The new Vario dropper post from E*Thirteen takes on a different design than their previous dropper post but still maintains the reliability, low maintenance, and smooth actuation that we all love. The Vario dropper has a gas spring and now can be put in any spot along the dropper posts travel. Available in 180mm and 150mm options, they have the ability to be reduced in travel by up to 30mm in total with 5mm increments in-between. There is also a new dropper remote that goes along with the Vario dropper post, the Vario Lever. With a large thumb paddle that comes with grip tape installed, the lever mimics the ergonomics of a shifter and has tons of adjustments. The Vario dropper retails for $209 and the Lever that is sold separately retails for $49.95.
Installing the Vario dropper and lever was straight forward if you have installed any dropper posts before.

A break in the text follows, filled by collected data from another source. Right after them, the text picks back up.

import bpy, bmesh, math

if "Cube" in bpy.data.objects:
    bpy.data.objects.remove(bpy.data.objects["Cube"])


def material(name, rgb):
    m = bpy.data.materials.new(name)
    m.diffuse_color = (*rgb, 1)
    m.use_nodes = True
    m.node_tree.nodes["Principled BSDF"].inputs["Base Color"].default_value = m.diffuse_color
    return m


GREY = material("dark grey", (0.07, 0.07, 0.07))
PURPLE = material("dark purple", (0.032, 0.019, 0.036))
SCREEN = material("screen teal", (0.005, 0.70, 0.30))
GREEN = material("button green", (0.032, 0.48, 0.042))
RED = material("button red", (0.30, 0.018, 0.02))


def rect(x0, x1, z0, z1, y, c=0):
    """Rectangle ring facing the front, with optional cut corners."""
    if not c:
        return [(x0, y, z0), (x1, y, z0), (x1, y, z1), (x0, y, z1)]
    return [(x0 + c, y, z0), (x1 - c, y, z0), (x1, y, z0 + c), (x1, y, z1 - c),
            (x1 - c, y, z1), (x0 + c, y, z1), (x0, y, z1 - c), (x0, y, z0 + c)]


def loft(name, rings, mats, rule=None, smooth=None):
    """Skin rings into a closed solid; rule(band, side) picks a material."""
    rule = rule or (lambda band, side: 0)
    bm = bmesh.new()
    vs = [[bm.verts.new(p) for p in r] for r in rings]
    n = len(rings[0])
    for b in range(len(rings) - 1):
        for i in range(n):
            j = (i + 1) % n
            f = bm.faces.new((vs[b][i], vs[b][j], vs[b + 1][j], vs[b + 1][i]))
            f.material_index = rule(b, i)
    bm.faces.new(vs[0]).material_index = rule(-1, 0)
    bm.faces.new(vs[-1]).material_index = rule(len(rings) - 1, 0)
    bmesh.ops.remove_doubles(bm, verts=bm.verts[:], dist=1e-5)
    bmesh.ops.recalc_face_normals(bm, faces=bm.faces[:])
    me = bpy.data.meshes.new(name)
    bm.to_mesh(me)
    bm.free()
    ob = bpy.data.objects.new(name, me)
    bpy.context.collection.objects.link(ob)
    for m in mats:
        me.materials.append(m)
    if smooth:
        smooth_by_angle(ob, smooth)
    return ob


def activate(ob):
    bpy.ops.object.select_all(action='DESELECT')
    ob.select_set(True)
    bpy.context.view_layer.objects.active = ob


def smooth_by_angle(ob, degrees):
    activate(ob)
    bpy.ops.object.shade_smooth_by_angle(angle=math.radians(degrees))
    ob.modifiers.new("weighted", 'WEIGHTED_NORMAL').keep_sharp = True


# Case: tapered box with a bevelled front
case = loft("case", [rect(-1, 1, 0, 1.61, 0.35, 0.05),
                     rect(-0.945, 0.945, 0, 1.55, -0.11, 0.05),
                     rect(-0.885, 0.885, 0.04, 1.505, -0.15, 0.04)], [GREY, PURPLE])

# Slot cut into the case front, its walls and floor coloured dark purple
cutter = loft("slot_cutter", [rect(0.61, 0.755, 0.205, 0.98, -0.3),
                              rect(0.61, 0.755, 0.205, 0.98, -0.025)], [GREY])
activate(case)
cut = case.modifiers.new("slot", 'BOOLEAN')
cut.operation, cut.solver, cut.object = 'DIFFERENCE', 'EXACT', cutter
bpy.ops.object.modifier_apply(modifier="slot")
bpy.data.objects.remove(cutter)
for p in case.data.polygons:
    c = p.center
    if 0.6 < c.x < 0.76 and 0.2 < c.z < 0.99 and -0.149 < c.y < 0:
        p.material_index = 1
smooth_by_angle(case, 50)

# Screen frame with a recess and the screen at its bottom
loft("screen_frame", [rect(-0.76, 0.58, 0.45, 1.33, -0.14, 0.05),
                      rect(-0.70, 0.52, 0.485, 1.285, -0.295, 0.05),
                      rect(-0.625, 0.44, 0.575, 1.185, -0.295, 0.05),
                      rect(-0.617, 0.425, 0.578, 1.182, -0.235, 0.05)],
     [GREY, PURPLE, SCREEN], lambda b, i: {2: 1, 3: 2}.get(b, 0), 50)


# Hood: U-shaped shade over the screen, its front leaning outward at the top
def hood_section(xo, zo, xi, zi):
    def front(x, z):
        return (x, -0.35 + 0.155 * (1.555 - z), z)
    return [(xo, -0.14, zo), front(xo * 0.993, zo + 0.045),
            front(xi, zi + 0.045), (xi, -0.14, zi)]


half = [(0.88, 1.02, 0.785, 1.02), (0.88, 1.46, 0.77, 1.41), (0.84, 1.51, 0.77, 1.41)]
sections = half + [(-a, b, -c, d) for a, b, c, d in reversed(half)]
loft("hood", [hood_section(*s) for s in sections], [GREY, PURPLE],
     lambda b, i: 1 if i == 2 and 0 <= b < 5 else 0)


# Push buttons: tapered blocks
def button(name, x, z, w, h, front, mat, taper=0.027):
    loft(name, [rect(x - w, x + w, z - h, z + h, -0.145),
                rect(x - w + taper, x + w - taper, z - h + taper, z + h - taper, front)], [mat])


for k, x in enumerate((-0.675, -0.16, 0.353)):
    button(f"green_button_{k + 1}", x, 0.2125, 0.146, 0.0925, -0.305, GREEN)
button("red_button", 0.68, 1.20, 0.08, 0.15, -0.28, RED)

The cable head sits directly into the lower dropper post carrier and there is no need for a bushing or anything to slide the cable into. The Lever is also very easy, I chose to mount the lever up to my SRAM MMX clamp going away from the stand-alone clamp E*Thirteen sent with the lever. The Vario dropper uses t-25 hardware to mount up the saddle and the lever uses a 3mm allen wrench, both of which felt solid when installing the post.

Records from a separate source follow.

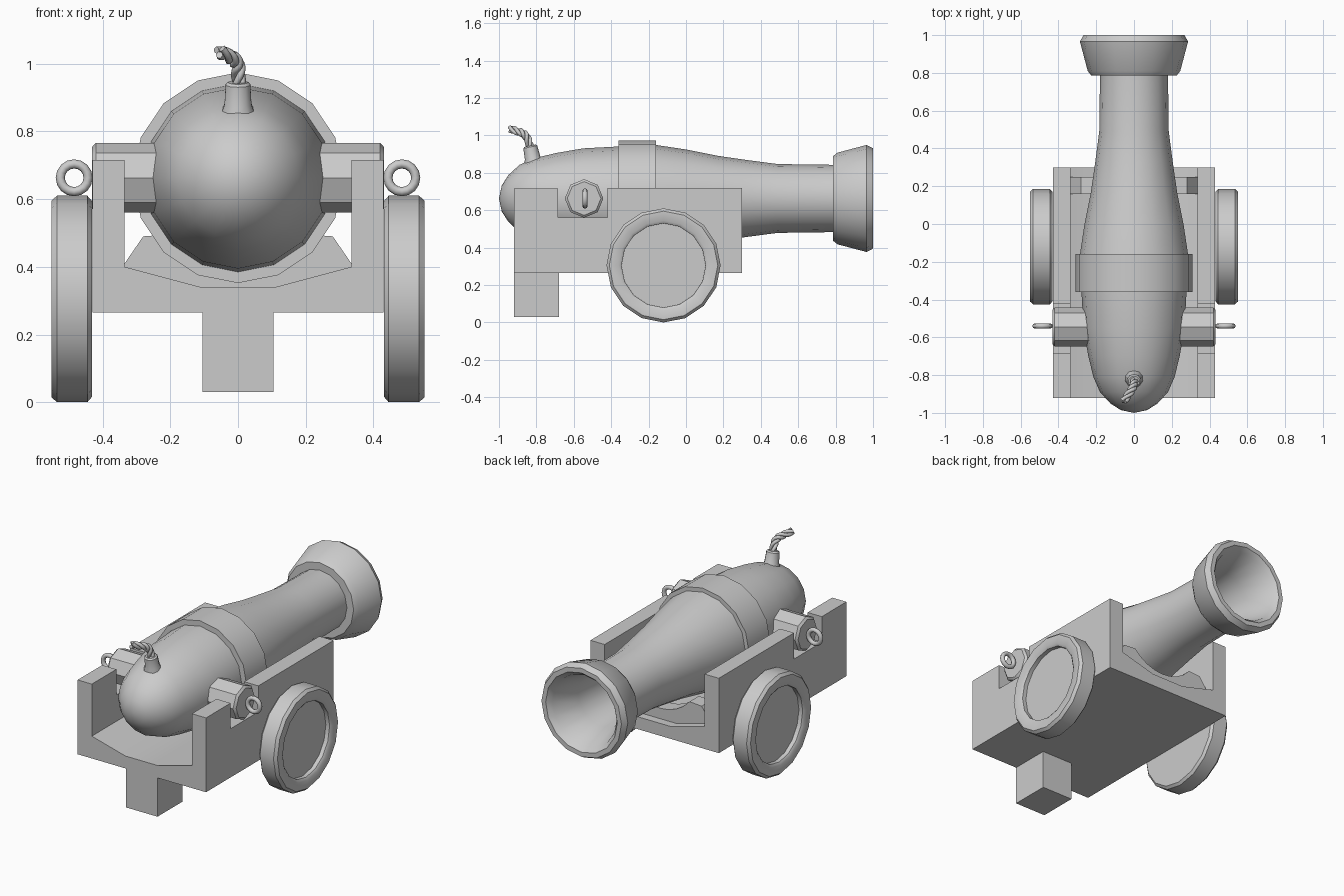
import bpy, bmesh, math
from mathutils import Vector, Matrix
from mathutils.geometry import interpolate_bezier

if "Cube" in bpy.data.objects:
    bpy.data.objects.remove(bpy.data.objects["Cube"])


def finish(name, bm, angle=40):
    bmesh.ops.recalc_face_normals(bm, faces=bm.faces)
    me = bpy.data.meshes.new(name)
    bm.to_mesh(me)
    bm.free()
    ob = bpy.data.objects.new(name, me)
    bpy.context.collection.objects.link(ob)
    bpy.ops.object.select_all(action='DESELECT')
    ob.select_set(True)
    bpy.context.view_layer.objects.active = ob
    bpy.ops.object.shade_smooth_by_angle(angle=math.radians(angle))
    return ob


def lathe(name, axis, centre, profile, sides):
    """Spin (distance along axis, radius) pairs around a line through centre."""
    bm = bmesh.new()
    ax, c = Vector(axis), Vector(centre)
    side = Vector((0, 1, 0)) if ax.z else Vector((0, 0, 1))
    vs = [bm.verts.new(c + ax * a + side * r) for a, r in profile]
    edges = [bm.edges.new(p) for p in zip(vs, vs[1:])]
    bmesh.ops.spin(bm, geom=vs + edges, cent=c, axis=ax,
                   angle=math.tau, steps=sides, use_duplicate=False)
    bmesh.ops.remove_doubles(bm, verts=bm.verts, dist=1e-4)
    return finish(name, bm)


def prism(name, axis, pts, lo, hi):
    """Extrude an outline along x (outline in y,z) or along y (outline in x,z)."""
    bm = bmesh.new()
    vs = [bm.verts.new((lo, u, v) if axis == 'x' else (u, lo, v)) for u, v in pts]
    face = bm.faces.new(vs)
    new = bmesh.ops.extrude_face_region(bm, geom=[face])['geom']
    d = Vector((hi - lo, 0, 0)) if axis == 'x' else Vector((0, hi - lo, 0))
    bmesh.ops.translate(bm, vec=d, verts=[g for g in new if isinstance(g, bmesh.types.BMVert)])
    return finish(name, bm, 30)


AXIS_Z = 0.663

# Barrel: rounded breech, raised band, taper, flared muzzle and hollow bore
lathe("barrel", (0, 1, 0), (0, 0, AXIS_Z), [
    (-1.0, 0), (-0.985, 0.07), (-0.95, 0.125), (-0.89, 0.18), (-0.81, 0.215),
    (-0.70, 0.242), (-0.55, 0.268), (-0.36, 0.278), (-0.36, 0.311), (-0.16, 0.311),
    (-0.16, 0.286), (0.0, 0.262), (0.17, 0.228), (0.33, 0.205), (0.49, 0.184),
    (0.785, 0.18), (0.785, 0.225), (0.81, 0.245), (0.965, 0.286), (1.0, 0.268),
    (1.0, 0.24), (0.97, 0.215), (0.80, 0.165), (0.50, 0.145), (0.50, 0)], 16)

# Vent nipple on the breech, leaning slightly forward
nipple = lathe("vent_nipple", (0, 0, 1), (0, 0, 0),
               [(-0.06, 0.06), (0, 0.052), (0.025, 0.042), (0.085, 0.038), (0.092, 0.03), (0.092, 0)], 10)
nipple.matrix_world = Matrix.Translation((0, -0.815, 0.855)) @ Matrix.Rotation(math.radians(12), 4, 'X')

# Fuse: three strands twisted around a bent path
path = interpolate_bezier(Vector((0, -0.83, 0.93)), Vector((0.005, -0.855, 1.03)),
                          Vector((-0.005, -0.87, 1.005)), Vector((-0.055, -0.94, 1.037)), 40)
for k in range(3):
    cu = bpy.data.curves.new("fuse_strand", 'CURVE')
    cu.dimensions = '3D'
    cu.bevel_depth = 0.011
    cu.bevel_resolution = 1
    cu.use_fill_caps = True
    sp = cu.splines.new('POLY')
    sp.points.add(len(path) - 1)
    for i, p in enumerate(path):
        t = (path[min(i + 1, 39)] - path[max(i - 1, 0)]).normalized()
        u = t.cross(Vector((1, 0, 0))).normalized()
        a = math.tau * (k / 3 + i / 26)
        q = p + 0.012 * (u * math.cos(a) + t.cross(u) * math.sin(a))
        sp.points[i].co = (*q, 1)
    bpy.context.collection.objects.link(bpy.data.objects.new("fuse_strand", cu))

# Carriage floor (dished), trail block and saddle under the barrel
prism("carriage_floor", 'y', [(-0.335, 0.265), (0.335, 0.265), (0.335, 0.40), (0.11, 0.34),
                              (-0.11, 0.34), (-0.335, 0.40)], -0.92, 0.30)
prism("trail_block", 'x', [(-0.92, 0.03), (-0.68, 0.03), (-0.68, 0.265), (-0.92, 0.265)], -0.105, 0.105)
arc = [(0.26 * math.cos(a), AXIS_Z + 0.26 * math.sin(a))
       for a in (math.radians(-40 - 100 * i / 8) for i in range(9))]
prism("barrel_saddle", 'y', [(-0.335, 0.30), (0.335, 0.30), (0.335, 0.41), (0.28, 0.49)]
      + arc + [(-0.28, 0.49), (-0.335, 0.41)], 0.16, 0.25)

cheek = [(-0.92, 0.265), (0.30, 0.265), (0.30, 0.718), (-0.42, 0.718), (-0.42, 0.56),
         (-0.685, 0.56), (-0.685, 0.715), (-0.92, 0.715)]

for s, label in ((-1, "left"), (1, "right")):
    # Notched side wall
    prism(label + "_side_wall", 'x', cheek, s * 0.335, s * 0.43)
    # Trunnion resting in the notch
    lathe(label + "_trunnion", (s, 0, 0), (0, -0.545, AXIS_Z),
          [(0.1, 0.103), (0.42, 0.103), (0.432, 0.09), (0.432, 0)], 8)
    # Ring on the trunnion end
    bpy.ops.mesh.primitive_torus_add(major_radius=0.041, minor_radius=0.0135, major_segments=16,
                                     minor_segments=8, location=(s * 0.484, -0.54, AXIS_Z),
                                     rotation=(math.pi / 2, 0, 0))
    ring = bpy.context.object
    ring.name = label + "_ring"
    bpy.ops.object.shade_smooth()
    # Wheel with a raised rim and recessed disc
    lathe(label + "_wheel", (s, 0, 0), (0, -0.12, 0.305),
          [(0.432, 0), (0.432, 0.29), (0.445, 0.305), (0.535, 0.305), (0.551, 0.29),
           (0.551, 0.24), (0.54, 0.225), (0.515, 0.225), (0.515, 0)], 16)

We opted for a 150mm dropper so I had plenty of room to fit the 150mm travel into my Mondraker Foxy 29. Although I didn’t need to reduce the travel at all, I still wanted to test it. So I took off the seal head collar and went ahead to see how the travel reducing works. It's pretty simple, there are some notches on the plastic bushing just below the steelhead collar and printed on the threads of the lower post part of the post is what travel the post will be at if you put in the stepped bushing lined up with that travel number. Within 2 minutes or less, I could take the 150mm post down to 120mm or any 5mm increments between those two.

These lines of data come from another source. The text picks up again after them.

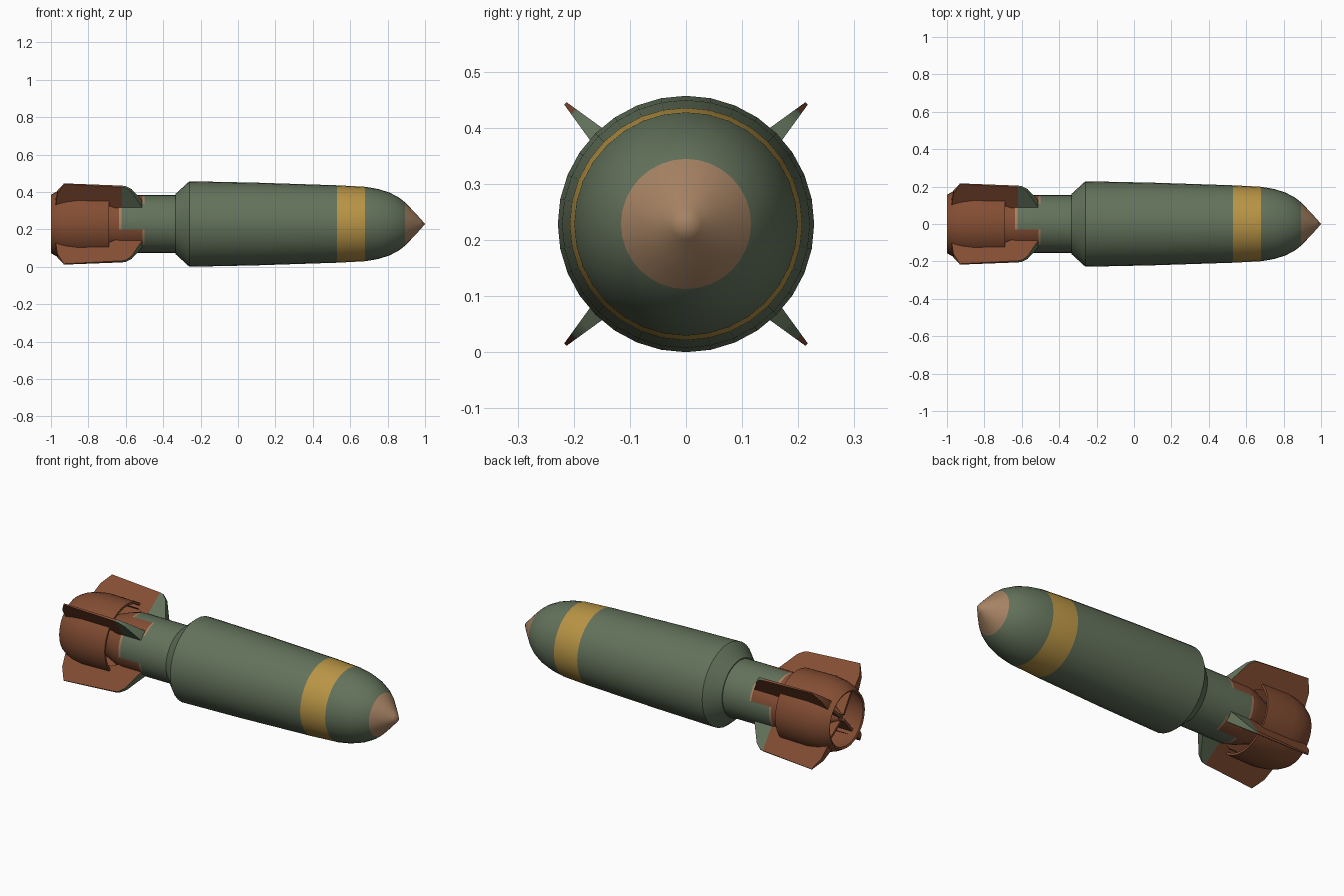
import bpy, bmesh, math

if "Cube" in bpy.data.objects:
    bpy.data.objects.remove(bpy.data.objects["Cube"])

ZC = 0.2285      # height of the long axis
SIDES = 32


def material(name, rgb):
    m = bpy.data.materials.new(name)
    m.diffuse_color = (*rgb, 1)
    m.use_nodes = True
    m.node_tree.nodes["Principled BSDF"].inputs["Base Color"].default_value = m.diffuse_color
    return m


MATS = [
    material("olive green", (0.125, 0.170, 0.105)),
    material("rust brown", (0.230, 0.075, 0.033)),
    material("mustard yellow", (0.485, 0.300, 0.060)),
    material("tan", (0.380, 0.225, 0.125)),
]
GREEN, BROWN, YELLOW, TAN = range(4)


def finish(bm, name, colour):
    """Make the object, colour faces by rule, smooth below 30 degrees."""
    bmesh.ops.remove_doubles(bm, verts=bm.verts, dist=1e-5)
    bmesh.ops.recalc_face_normals(bm, faces=bm.faces)
    for f in bm.faces:
        c = f.calc_center_median()
        f.material_index = colour(f, c.x, math.degrees(math.atan2(c.z - ZC, c.y)))
    me = bpy.data.meshes.new(name)
    bm.to_mesh(me)
    bm.free()
    for m in MATS:
        me.materials.append(m)
    ob = bpy.data.objects.new(name, me)
    bpy.context.collection.objects.link(ob)
    bpy.ops.object.select_all(action='DESELECT')
    ob.select_set(True)
    bpy.context.view_layer.objects.active = ob
    bpy.ops.object.shade_smooth_by_angle(angle=math.radians(30))
    return ob


def lathe(name, profile, colour, closed=False):
    """Turn an (x, radius) profile around the long axis."""
    bm = bmesh.new()
    rings = []
    for x, r in profile:
        rings.append([bm.verts.new((x, r * math.cos(a), ZC + r * math.sin(a)))
                      for a in (2 * math.pi * i / SIDES for i in range(SIDES))]
                     if r > 0 else [bm.verts.new((x, 0, ZC))] * SIDES)
    pairs = list(zip(rings, rings[1:]))
    if closed:
        pairs.append((rings[-1], rings[0]))
    for p, q in pairs:
        for i in range(SIDES):
            j = (i + 1) % SIDES
            bm.faces.new(list(dict.fromkeys((p[i], p[j], q[j], q[i]))))
    return finish(bm, name, colour)


# Main casing with painted band and nose
def casing_colour(f, x, a):
    if x > 0.893:
        return TAN
    return YELLOW if 0.53 < x < 0.68 else GREEN


lathe("casing", [
    (-0.335, 0.0), (-0.335, 0.160), (-0.26, 0.2285), (0.10, 0.221), (0.53, 0.207),
    (0.68, 0.199), (0.75, 0.187), (0.81, 0.168), (0.86, 0.142), (0.893, 0.116),
    (0.945, 0.062), (0.977, 0.027), (1.0, 0.0)], casing_colour)


# Tail tube: rust at the rear and in a streak beside each fin root
def tube_colour(f, x, a):
    beside_fin = (a - 45) % 90 > 57
    if x < -0.635 or (beside_fin and x < -0.51):
        return BROWN
    return TAN if x < -0.622 or (beside_fin and x < -0.50) else GREEN


lathe("tail_tube", [
    (-0.32, 0.0), (-0.32, 0.155), (-0.50, 0.155), (-0.51, 0.155), (-0.622, 0.155),
    (-0.635, 0.154), (-0.68, 0.145), (-0.80, 0.10), (-0.90, 0.055), (-0.96, 0.02),
    (-0.965, 0.0)], tube_colour)

# Barrel-shaped ring around the tail, open at both ends
lathe("tail_ring", [
    (-0.69, 0.196), (-0.86, 0.199), (-0.92, 0.190), (-0.965, 0.176), (-1.0, 0.156),
    (-0.995, 0.146), (-0.92, 0.176), (-0.86, 0.185), (-0.69, 0.184)],
    lambda f, x, a: BROWN, closed=True)


# Four wedge-section fins, each with a thin inner vane
OUTLINE = [(-0.62, 0.13), (-0.50, 0.13), (-0.57, 0.255), (-0.60, 0.280),
           (-0.62, 0.284), (-0.93, 0.304), (-0.965, 0.24), (-0.975, 0.165),
           (-0.69, 0.165)]
VANE = [(-0.68, 0.02), (-0.68, 0.19), (-0.95, 0.175), (-0.97, 0.02)]


def plate(name, angle, outline, loops, thickness, colour):
    ca, sa = math.cos(angle), math.sin(angle)
    bm = bmesh.new()
    sides = []
    for s in (-1, 1):
        vs = []
        for x, r in outline:
            t = s * thickness(r) / 2
            vs.append(bm.verts.new((x, r * ca - t * sa, ZC + r * sa + t * ca)))
        sides.append(vs)
        for loop in loops:
            bm.faces.new([vs[i] for i in loop])
    n = len(outline)
    for i in range(n):
        j = (i + 1) % n
        bm.faces.new((sides[0][i], sides[0][j], sides[1][j], sides[1][i]))
    return finish(bm, name, colour)


for k in range(4):
    ang = math.radians(45 + 90 * k)

    # the front piece is green except on the rusty side of the fin
    def fin_colour(f, x, a, ang=ang):
        side = -f.normal.y * math.sin(ang) + f.normal.z * math.cos(ang)
        return GREEN if x > -0.62 and side > -0.5 else BROWN

    plate(f"tail_fin_{k + 1}", ang, OUTLINE, [(0, 1, 2, 3, 4), (0, 4, 5, 6, 7, 8)],
          lambda r: 0.006 + (0.304 - r) * 0.32, fin_colour)
    plate(f"inner_vane_{k + 1}", ang, VANE, [(0, 1, 2, 3)],
          lambda r: 0.014, lambda f, x, a: BROWN)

Once the Vario post was installed, right away you could feel how smooth the post was to actuate. You press the remote and with little effort, the dropper drops out of the way, the return speed is also smooth and consistent. It’s not the fastest out there but it gets to the top quickly and doesn’t hit you where you don’t want it. After riding the dropper and the lever for a couple of rides, it was clear that my favorite part about the two was the remote and the ergonomics of how it sat on the handlebars. You have a decent amount of adjustment, with 3 mounting spots on the remote itself to get the remote closer or farther away from your hand, there is also a set screw that you can adjust the reach on the lever throw. I found that I could really get the remote low and wrapped under the bar how I like it with the E*Thirteen Vario lever, that way I don’t have to move my thumb too much to activate the dropper post.
After a few weeks of riding, the E*Thirteen Vario Dropper post is feeling good, smooth and after some small adjusting with the lever, I was able to get it exactly how I wanted it. The Vario dropper has some nice features that I think all dropper posts should have. The travel reducing system along with how easily you can service the dropper post is a must at this point, and you get both with the Vario Dropper. The Vario lever sits nicely on your handlebars, with tons of adjustment, more than most dropper remotes, as well as pre-installed grip tape on the thumb paddle and the option to pair too many brakes on the market for a nice clean look, it’s nice to see more options in the dropper post-game, this time from E*Thirteen.